Emotional intelligence also plays a role in students’ interpersonal skills. As mentioned earlier, we often assume students innately possess the ability to interact with others. More often than not, however, they need to develop these interpersonal skills through explicit instruction and practice. Interpersonal skills are our ability to communicate and form relationships with other people. These skills are tied to success in collaboration, which is critical in secondary school, higher education, and in the workforce. The vast majority of careers students will enter into once they join the workforce will require them to have conversations with, plan, and develop relationships with their coworkers. The ability to do this is tied to the area of emotional intelligence known as interpersonal skills.

Lesson Summary

Emotional intelligence is a critical component of education, our ability to understand, and in turn influence, the emotions in other people. Many students struggle in the classroom with behavioral issues tied to a lack of appropriate self-expression and conflict resolution skills. They may even struggle with empathy and be unable to understand the emotions of others.

Self-expression is a person’s ability to communicate how he or she feels in any given situation. Conflict resolution refers to our ability to discuss our issues with another person calmly and work together to resolve the issue.
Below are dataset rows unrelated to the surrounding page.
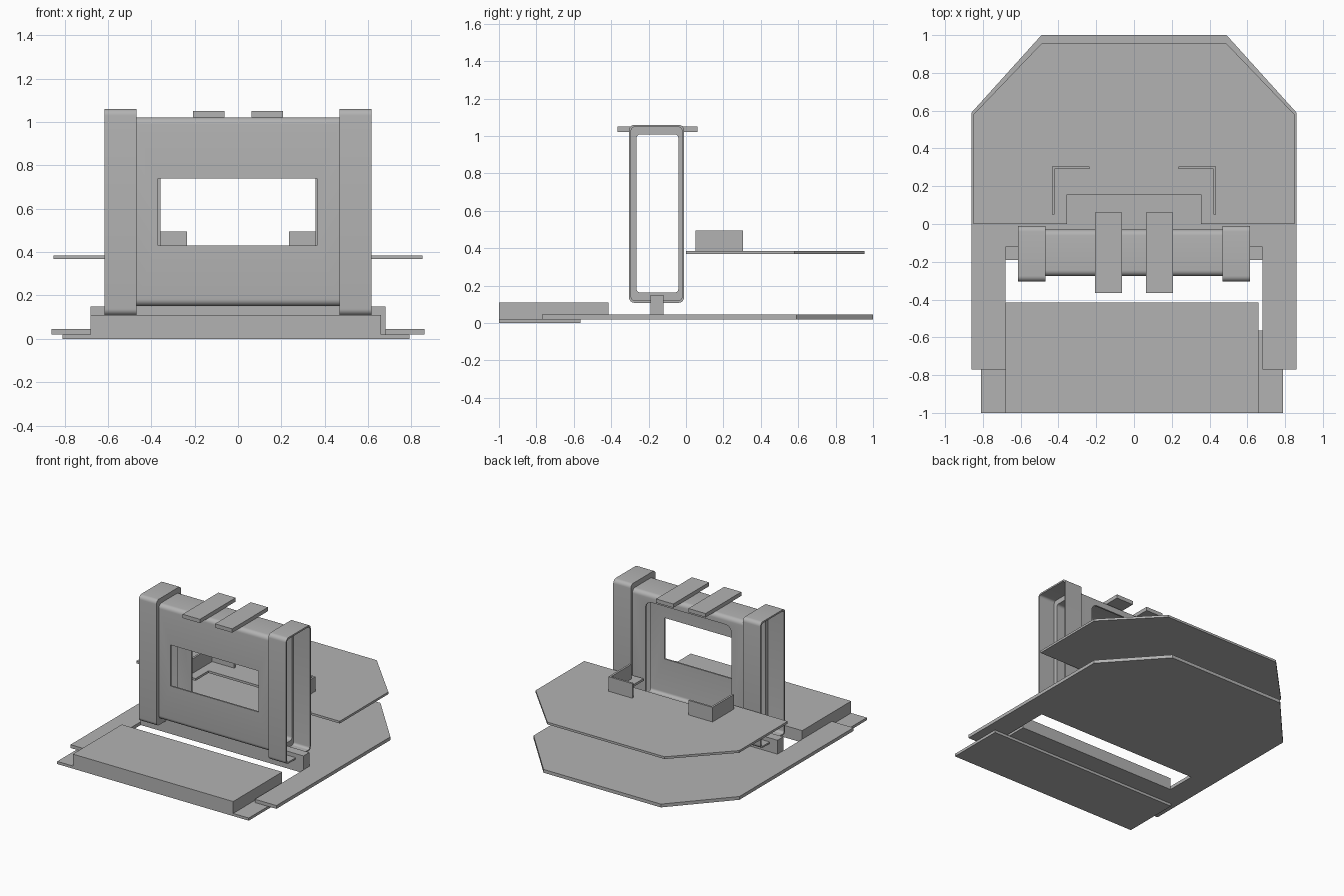
import bpy, bmesh, math

cube = bpy.data.objects.get("Cube")
if cube:
    bpy.data.objects.remove(cube, do_unlink=True)

GREY = (0.45, 0.45, 0.45, 1)
mat = bpy.data.materials.new("plain grey")
mat.use_nodes = True
mat.diffuse_color = GREY
mat.node_tree.nodes["Principled BSDF"].inputs["Base Color"].default_value = GREY


def finish(name, bm, smooth=False):
    bmesh.ops.recalc_face_normals(bm, faces=bm.faces)
    mesh = bpy.data.meshes.new(name)
    bm.to_mesh(mesh)
    bm.free()
    mesh.materials.append(mat)
    ob = bpy.data.objects.new(name, mesh)
    bpy.context.collection.objects.link(ob)
    if smooth:
        bpy.ops.object.select_all(action='DESELECT')
        ob.select_set(True)
        bpy.context.view_layer.objects.active = ob
        bpy.ops.object.shade_smooth_by_angle(angle=math.radians(35))
    return ob


def prism(name, outline, low, high, axis='z'):
    """Extrude an outline: (x, y) along z, or (x, z) along y."""
    bm = bmesh.new()
    put = (lambda a, b, c: (a, b, c)) if axis == 'z' else (lambda a, b, c: (a, c, b))
    bottom = [bm.verts.new(put(a, b, low)) for a, b in outline]
    top = [bm.verts.new(put(a, b, high)) for a, b in outline]
    bm.faces.new(bottom)
    bm.faces.new(top)
    for i in range(len(outline)):
        j = (i + 1) % len(outline)
        bm.faces.new((bottom[i], bottom[j], top[j], top[i]))
    return finish(name, bm)


def box(name, x, y, z):
    return prism(name, [(x[0], y[0]), (x[1], y[0]), (x[1], y[1]), (x[0], y[1])], *z)


def rounded(a0, a1, b0, b1, r, steps=6):
    pts = []
    corners = [(a1 - r, b1 - r), (a0 + r, b1 - r), (a0 + r, b0 + r), (a1 - r, b0 + r)]
    for k, (ca, cb) in enumerate(corners):
        for s in range(steps + 1):
            t = math.pi / 2 * (k + s / steps)
            pts.append((ca + r * math.cos(t), cb + r * math.sin(t)))
    return pts


def ring(name, outer, inner, x0, x1):
    """Hollow rounded loop in the side plane, extruded along x."""
    bm = bmesh.new()
    loops = [[bm.verts.new((x, y, z)) for y, z in pts]
             for pts, x in ((outer, x0), (outer, x1), (inner, x1), (inner, x0))]
    n = len(outer)
    for k in range(4):
        p, q = loops[k], loops[(k + 1) % 4]
        for i in range(n):
            j = (i + 1) % n
            bm.faces.new((p[i], p[j], q[j], q[i]))
    return finish(name, bm, smooth=True)


def cut(target, cutter):
    mod = target.modifiers.new("opening", 'BOOLEAN')
    mod.operation = 'DIFFERENCE'
    mod.solver = 'EXACT'
    mod.object = cutter
    cutter.hide_render = True
    cutter.hide_viewport = True
    cutter.display_type = 'WIRE'


# Base plate with two forward arms and clipped rear corners
half = [(0.68, -0.19), (0.68, -0.77), (0.86, -0.77), (0.86, 0.59), (0.49, 1.0)]
prism("base_plate", half + [(-x, y) for x, y in reversed(half)], 0.02, 0.045)

# Front footrest
box("front_foot_plate", (-0.81, 0.79), (-1.0, -0.565), (0, 0.02))
box("front_block", (-0.68, 0.66), (-1.0, -0.415), (0.02, 0.11))

# Rear shelf with a notch behind the frame
half = [(0.355, 0.155), (0.355, 0), (0.85, 0), (0.85, 0.58), (0.49, 0.955)]
prism("rear_shelf", half + [(-x, y) for x, y in reversed(half)], 0.368, 0.385)

# Cross bar under the frame
box("cross_bar", (-0.68, 0.68), (-0.19, -0.12), (0.045, 0.15))

# Centre tube, with a small front window and a tall rear opening
tube_inner = rounded(-0.264, -0.041, 0.163, 1.009, 0.02)
tube = ring("centre_tube", rounded(-0.276, -0.029, 0.151, 1.021, 0.032),
            tube_inner, -0.47, 0.47)
cut(tube, prism("front_window_cutter",
                [(-0.37, 0.43), (0.365, 0.43), (0.365, 0.74), (-0.37, 0.74)],
                -0.4, -0.2, 'y'))
cut(tube, prism("rear_opening_cutter", rounded(-0.358, 0.358, 0.21, 0.96, 0.05),
                -0.1, 0.1, 'y'))

# Side columns: outer bands, each with a flange joining the tube
band_outer = rounded(-0.305, -0.01, 0.108, 1.06, 0.03)
band_inner = rounded(-0.293, -0.022, 0.12, 1.048, 0.018)
for side, s in (("left", 1), ("right", -1)):
    ring(side + "_column", band_outer, band_inner, s * 0.468, s * 0.615)
    ring(side + "_flange", band_inner, tube_inner, s * 0.468, s * 0.48)

    # Corner bracket on the shelf
    bracket = [(0.435, 0.05), (0.435, 0.305), (0.235, 0.305),
               (0.235, 0.29), (0.42, 0.29), (0.42, 0.05)]
    prism(side + "_shelf_bracket", [(s * x, y) for x, y in bracket], 0.385, 0.495)

    # Strap across the top
    box(side + "_top_strap", (s * 0.135 - 0.072, s * 0.135 + 0.072),
        (-0.365, 0.062), (1.021, 1.05))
Empathy refers to our ability to understand the emotions of those around us.

The lack of these skills will interfere with students’ academic progress in the classroom. Therefore, many say emotional intelligence needs to be taught explicitly in the classroom. The development of emotional intelligence plays a role in the long-term academic success of students. By acquiring the skills related to academic intelligence, such as stress management, students are more likely to persist and finish high school and college. They will also have better interpersonal skills. Interpersonal skills are our ability to communicate and form relationships with other people, enabling them to be successful in the classroom and beyond.